Their resulting visions are showcased in NWAA & Winterthur: A Collaborative Exhibition, which runs from April 5 to April 26 at the Chris White Gallery at 701 Shipley Street in Wilmington. The exhibition opens with a free reception from 7pm to 9pm on April 5. On April 9, after an introduction by an introduction by Michael Kalmbach, founder of the NWAA, both artists discuss their art at a Lunchtime Lecture from 12:15pm to 1:15pm. The Lunchtime Lecture is free for members and included in the admission price; brown bag lunches are welcome.
The Winterthur staff wanted to both support and build relationships with the burgeoning Wilmington arts community, and the local arts organization wanted to help to help emerging artists become more familiar with the many resources the Wilmington area has to offer.
The NWAA supports the creative interests, endeavors, careers, and lifestyles of local artists and fosters the development of a more diverse cultural landscape in Wilmington. During the past three years, the NWAA has presented numerous public exhibitions, events, and performances in the city.
In the spring of 2012, NWAA members participated in an open house at Winterthur that provided them with an introduction to the museum, garden, and library collections. Two artists, Nancy Breslin and Carrie Mae Smith, were subsequently selected to spend the next few months as artists in residence, taking inspiration for their work from the Winterthur collection.
The joint exhibition will include Breslin’s work with pinhole photography, cell phone photography, and video. Smith, who works with mixed media, will display several items she constructed, including an attic space she paradoxically installed in the gallery’s basement.

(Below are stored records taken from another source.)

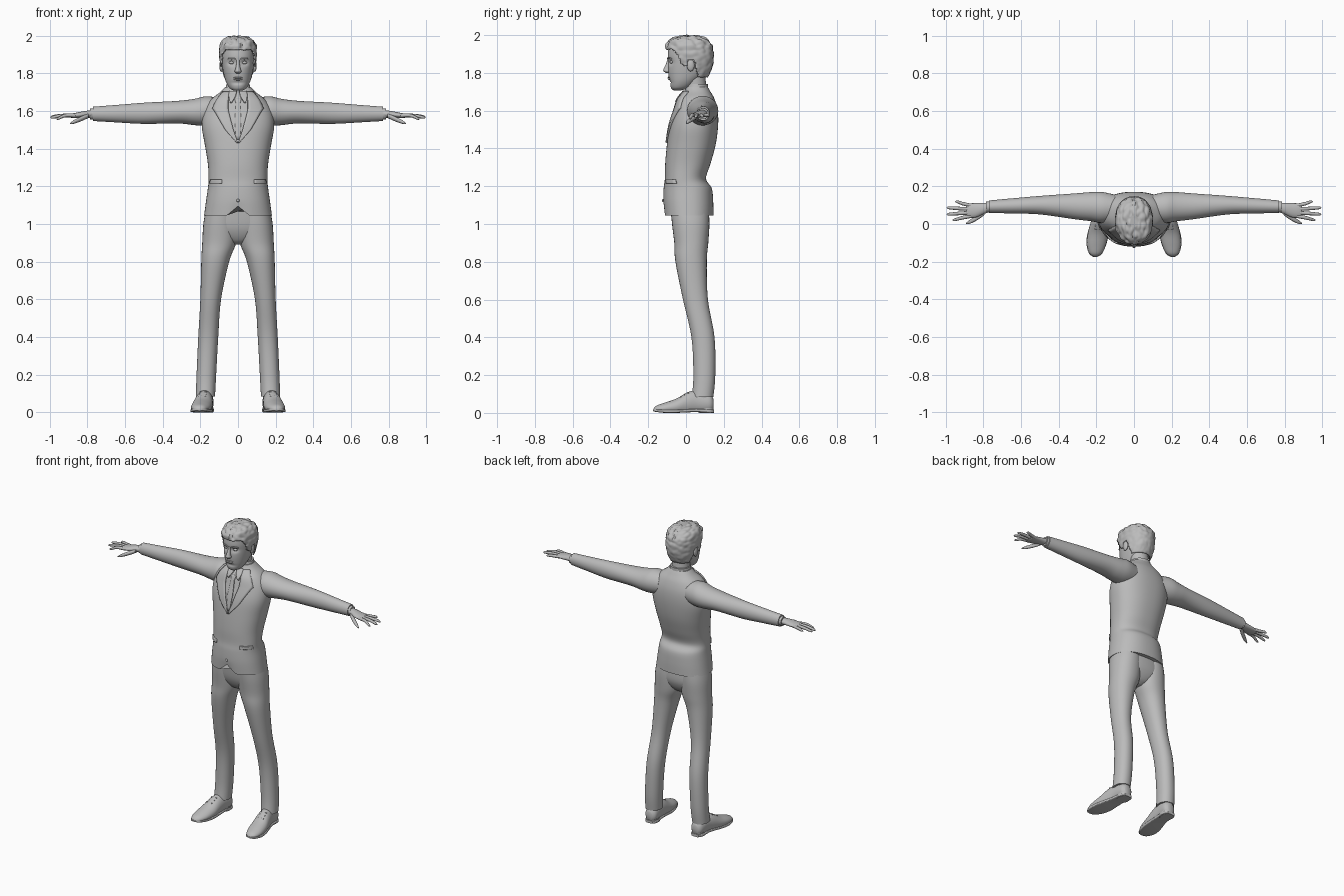
import bpy, bmesh, math
from mathutils import Vector, noise
from mathutils.bvhtree import BVHTree

grey = bpy.data.materials.new("plain grey")
grey.diffuse_color = (0.5, 0.5, 0.5, 1)


def finish(name, bm, mirror=False, angle=45, thick=0):
    bmesh.ops.recalc_face_normals(bm, faces=bm.faces)
    me = bpy.data.meshes.new(name)
    bm.to_mesh(me)
    bm.free()
    me.materials.append(grey)
    me.shade_smooth()
    me.set_sharp_from_angle(angle=math.radians(angle))
    ob = bpy.data.objects.new(name, me)
    bpy.context.collection.objects.link(ob)
    if thick:
        mod = ob.modifiers.new("thickness", "SOLIDIFY")
        mod.thickness, mod.offset = thick, 0
    if mirror:
        ob.modifiers.new("mirror", "MIRROR").use_mirror_merge = False
    return ob


def spline(rows, steps):
    """Catmull-Rom interpolation of number rows."""
    out = []
    for i in range(len(rows) - 1):
        p = [rows[max(0, min(len(rows) - 1, i + k))] for k in (-1, 0, 1, 2)]
        for s in range(steps):
            t = s / steps
            out.append([0.5 * (2 * b + (c - a) * t + (2 * a - 5 * b + 4 * c - d) * t * t
                               + (3 * b - a - 3 * c + d) * t ** 3) for a, b, c, d in zip(*p)])
    return out + [list(rows[-1])]


def loft(name, axis, rows, seg=32, steps=5, p=2.0, mirror=False, shape=None, keep=None, thick=0):
    """Rows: position on axis, then centre and radius on each of the other two axes."""
    bm = bmesh.new()
    rings = []
    for pos, c1, r1, c2, r2 in spline(rows, steps):
        ring = []
        for k in range(seg):
            a = 2 * math.pi * k / seg
            ca, sa = math.cos(a), math.sin(a)
            u = c1 + r1 * math.copysign(abs(ca) ** (2 / p), ca)
            v = c2 + r2 * math.copysign(abs(sa) ** (2 / p), sa)
            co = Vector({"x": (pos, u, v), "y": (u, pos, v), "z": (u, v, pos)}[axis])
            ring.append(bm.verts.new(shape(co) if shape else co))
        rings.append(ring)
    for a, b in zip(rings, rings[1:]):
        for k in range(seg):
            bm.faces.new((a[k], a[(k + 1) % seg], b[(k + 1) % seg], b[k]))
    bm.faces.new(rings[0])
    bm.faces.new(rings[-1])
    if keep:
        drop = [f for f in bm.faces if not keep(f.calc_center_median())]
        bmesh.ops.delete(bm, geom=drop, context="FACES")
    return finish(name, bm, mirror, thick=thick)


def ball(name, loc, size, mirror=False):
    bm = bmesh.new()
    bmesh.ops.create_uvsphere(bm, u_segments=16, v_segments=10, radius=1)
    for v in bm.verts:
        v.co = Vector(a * b for a, b in zip(v.co, size)) + Vector(loc)
    return finish(name, bm, mirror)


def panel(name, target, rows, lift=0.003, thick=0.012, mirror=False, nx=5, nz=5):
    """Cloth plate laid on the front of a target; rows: z, inner x, outer x."""
    me = target.data
    tree = BVHTree.FromPolygons([v.co for v in me.vertices], [list(f.vertices) for f in me.polygons])
    bm = bmesh.new()
    grid = []
    for i in range((len(rows) - 1) * nz + 1):
        j = min(i // nz, len(rows) - 2)
        t = i / nz - j
        z, x0, x1 = (a + (b - a) * t for a, b in zip(rows[j], rows[j + 1]))
        line = []
        for k in range(nx + 1):
            x = x0 + (x1 - x0) * k / nx
            hit = tree.ray_cast(Vector((x, -1, z)), Vector((0, 1, 0)))[0]
            line.append(bm.verts.new((x, (hit.y if hit else 0) - lift, z)))
        grid.append(line)
    for a, b in zip(grid, grid[1:]):
        for k in range(nx):
            bm.faces.new((a[k], a[k + 1], b[k + 1], b[k]))
    return finish(name, bm, mirror, thick=thick)


# Jacket body, with a small cutaway at the front hem
def cutaway(co):
    if co.y < -0.03 and co.z < 1.13:
        co.z += 0.05 * max(0, 1 - abs(co.x) / 0.06) * (1.13 - co.z) / 0.085
    return co


jacket = loft("jacket_body", "z", [
    (1.045, 0, .18, .015, .13), (1.12, 0, .17, .012, .132), (1.19, 0, .16, .009, .127),
    (1.24, 0, .156, -.003, .109), (1.32, 0, .16, .01, .12), (1.42, 0, .176, .028, .129),
    (1.52, 0, .192, .042, .128), (1.60, 0, .182, .053, .115), (1.66, 0, .145, .055, .097),
    (1.70, 0, .095, .06, .07), (1.725, 0, .07, .057, .058)], seg=64, p=2.3, shape=cutaway)
panel("lapel", jacket, [(1.70, .045, .08), (1.655, .052, .115), (1.612, .052, .135),
                        (1.60, .05, .125), (1.5, .024, .068), (1.43, 0, .006)], mirror=True)
panel("tie", jacket, [(1.665, -.018, .018), (1.64, -.011, .011), (1.55, -.017, .017), (1.45, -.01, .01)],
      thick=.008)
panel("shirt_collar_wing", jacket, [(1.705, .006, .045), (1.68, .012, .05), (1.645, .032, .042)],
      lift=.006, thick=.01, mirror=True)
panel("pocket_flap", jacket, [(1.235, .085, .145), (1.215, .085, .148)], thick=.01, mirror=True)
loft("shirt_collar", "z", [(1.68, 0, .08, .056, .066), (1.715, 0, .068, .057, .061),
                           (1.74, 0, .063, .06, .057)])
ball("jacket_button", (0, -.122, 1.125), (.008, .005, .008))

# Sleeves, cuffs and hands
loft("sleeve", "x", [(.10, .085, .07, 1.6, .07), (.17, .088, .082, 1.6, .078), (.23, .092, .077, 1.595, .07),
                     (.32, .094, .068, 1.594, .06), (.5, .1, .049, 1.588, .056),
                     (.65, .096, .04, 1.586, .046), (.77, .092, .033, 1.585, .038)], mirror=True)
loft("shirt_cuff", "x", [(.74, .092, .029, 1.585, .031), (.785, .09, .029, 1.584, .029)], mirror=True)
loft("palm", "x", [(.76, .09, .024, 1.585, .02), (.80, .082, .03, 1.583, .019), (.84, .073, .038, 1.579, .016),
                   (.88, .071, .038, 1.575, .012), (.893, .071, .032, 1.574, .007)], mirror=True, seg=20)
for name, y0, x1, y1, z1 in (("index_finger", .042, .965, .022, 1.558), ("middle_finger", .06, .995, .052, 1.564),
                             ("ring_finger", .079, .995, .086, 1.568), ("little_finger", .098, .95, .118, 1.572)):
    loft(name, "x", [(.865, y0, .01, 1.576, .01), ((.87 + x1) / 2, (y0 + y1) / 2, .0095, 1.576, .0095),
                     (x1 - .012, y1, .0075, z1 + .003, .0075), (x1, y1, .002, z1, .002)],
         seg=12, mirror=True)
loft("thumb", "x", [(.795, .062, .015, 1.575, .012), (.83, .036, .014, 1.56, .013),
                    (.87, .013, .011, 1.543, .01), (.892, .003, .003, 1.533, .003)], seg=12, mirror=True)

# Trousers
loft("trouser_hips", "z", [(1.09, 0, .165, .017, .10), (1.0, 0, .178, .025, .098), (.95, 0, .155, .027, .085),
                           (.91, 0, .08, .027, .06), (.89, 0, .03, .027, .03)], seg=48, p=2.3)
loft("trouser_leg", "z", [(1.08, .087, .083, .02, .10), (1.0, .093, .091, .025, .099), (.9, .1, .09, .028, .09),
                          (.8, .121, .074, .027, .083), (.6, .145, .055, .05, .066), (.4, .158, .053, .09, .061),
                          (.2, .168, .052, .097, .058), (.085, .173, .051, .088, .057)], mirror=True, p=2.15)

# Shoes
loft("ankle", "z", [(.05, .172, .04, .085, .048), (.12, .172, .038, .085, .046)], mirror=True)
loft("shoe_upper", "y", [(.146, .17, .022, .045, .028), (.125, .17, .04, .05, .052), (.06, .175, .043, .055, .062),
                         (.01, .182, .048, .048, .062), (-.05, .191, .054, .032, .044),
                         (-.11, .199, .05, .024, .031), (-.155, .204, .033, .019, .02),
                         (-.172, .205, .012, .015, .008)], mirror=True,
     shape=lambda co: Vector((co.x, co.y, max(co.z, .008))))
loft("shoe_sole", "y", [(.148, .17, .026, .009, .009), (.12, .17, .042, .01, .01), (.05, .176, .042, .013, .009),
                        (-.05, .191, .056, .009, .009), (-.11, .2, .052, .009, .009),
                        (-.158, .204, .034, .012, .007), (-.174, .205, .012, .014, .004)], p=5, mirror=True)
loft("shoe_heel", "z", [(0, .17, .038, .105, .039), (.025, .17, .039, .105, .041)], p=2.6, mirror=True)
for i in range(3):
    y = .012 - i * .02
    loft("shoe_lace", "x", [(.165 + i * .003, y, .004, .107 - i * .011, .004),
                            (.205 + i * .003, y, .004, .105 - i * .011, .004)], seg=8, steps=1, mirror=True)


# Head with sunken eye sockets
def sockets(co):
    if co.y < 0:
        for s in (-1, 1):
            d = ((co.x - s * .034) / .02) ** 2 + ((co.z - 1.857) / .014) ** 2
            co.y += .013 * math.exp(-d)
        co.y += .006 * math.exp(-((co.x / .03) ** 2 + ((co.z - 1.75) / .008) ** 2))
    return co


head = loft("head", "z", [
    (1.708, 0, .022, -.045, .022), (1.722, 0, .045, -.03, .05), (1.755, 0, .064, -.012, .075),
    (1.80, 0, .077, .008, .102), (1.85, 0, .085, .017, .112), (1.9, 0, .088, .019, .115),
    (1.945, 0, .083, .019, .105), (1.975, 0, .06, .02, .075), (1.985, 0, .02, .02, .03)],
    seg=72, steps=7, p=2.15, shape=sockets)
loft("neck", "z", [(1.66, 0, .062, .06, .056), (1.72, 0, .056, .054, .054), (1.80, 0, .058, .045, .056)])
loft("nose", "z", [(1.875, 0, .008, -.09, .008), (1.85, 0, .009, -.094, .011), (1.825, 0, .013, -.1, .017),
                   (1.81, 0, .018, -.1, .02), (1.80, 0, .01, -.094, .012)], seg=16)
ball("eye", (.034, -.076, 1.857), (.014, .011, .008), mirror=True)
panel("eyebrow", head, [(1.881, .016, .05), (1.874, .014, .056)], thick=.008, mirror=True)
for name, z, r in (("upper_lip", 1.777, .004), ("lower_lip", 1.768, .005)):
    ball(name, (0, -.087, z), (.024, .01, r))
ball("ear", (.088, .025, 1.84), (.011, .02, .032), mirror=True)

# Hair: tousled shell trimmed along a hairline
HAIRLINE = [(-1, 1.93), (-.07, 1.925), (-.045, 1.90), (-.025, 1.85), (.0, 1.83), (.015, 1.87),
            (.045, 1.865), (.065, 1.78), (1, 1.765)]


def on_scalp(c):
    for (y0, z0), (y1, z1) in zip(HAIRLINE, HAIRLINE[1:]):
        if y0 <= c.y < y1:
            return c.z > z0 + (z1 - z0) * (c.y - y0) / (y1 - y0)


def tousle(co):
    amount = .004 + .006 * max(0, min(1, (co.z - 1.88) / .06))
    out = (co - Vector((0, .02, 1.86))).normalized()
    return co + out * amount * noise.noise(Vector((co.x * 60, co.y * 30, co.z * 45)))


loft("hair", "z", [
    (1.75, 0, .066, .005, .088), (1.80, 0, .083, .016, .107), (1.85, 0, .092, .02, .119),
    (1.9, 0, .096, .02, .122), (1.94, 0, .094, .017, .119), (1.97, 0, .08, .014, .098),
    (1.988, 0, .055, .014, .068), (1.995, 0, .02, .014, .03)],
    seg=80, steps=8, p=2.2, shape=tousle, keep=on_scalp, thick=.008)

?As an artist in residence, I have been inspired to pursue several ideas, working with my pinhole camera and video, as well as with my cell phone because I have found that simple tools can yield surprising results,” Breslin said. “I hope these projects will stir the viewer to compare past and present, to see overlooked beauty, and to experience time’s movement more consciously.?
Smith said she observes objects, furniture, and structures that are historic and examines their construction, function, and conveyances from the time period.
“I work from this place, re-creating the object or form, employing contemporary methods of construction and materials, producing my own understanding or illumination of heritage,? Smith said.
For more information about NWAA & Winterthur: A Collaborative Exhibition, please visit winterthur.org/NWAA.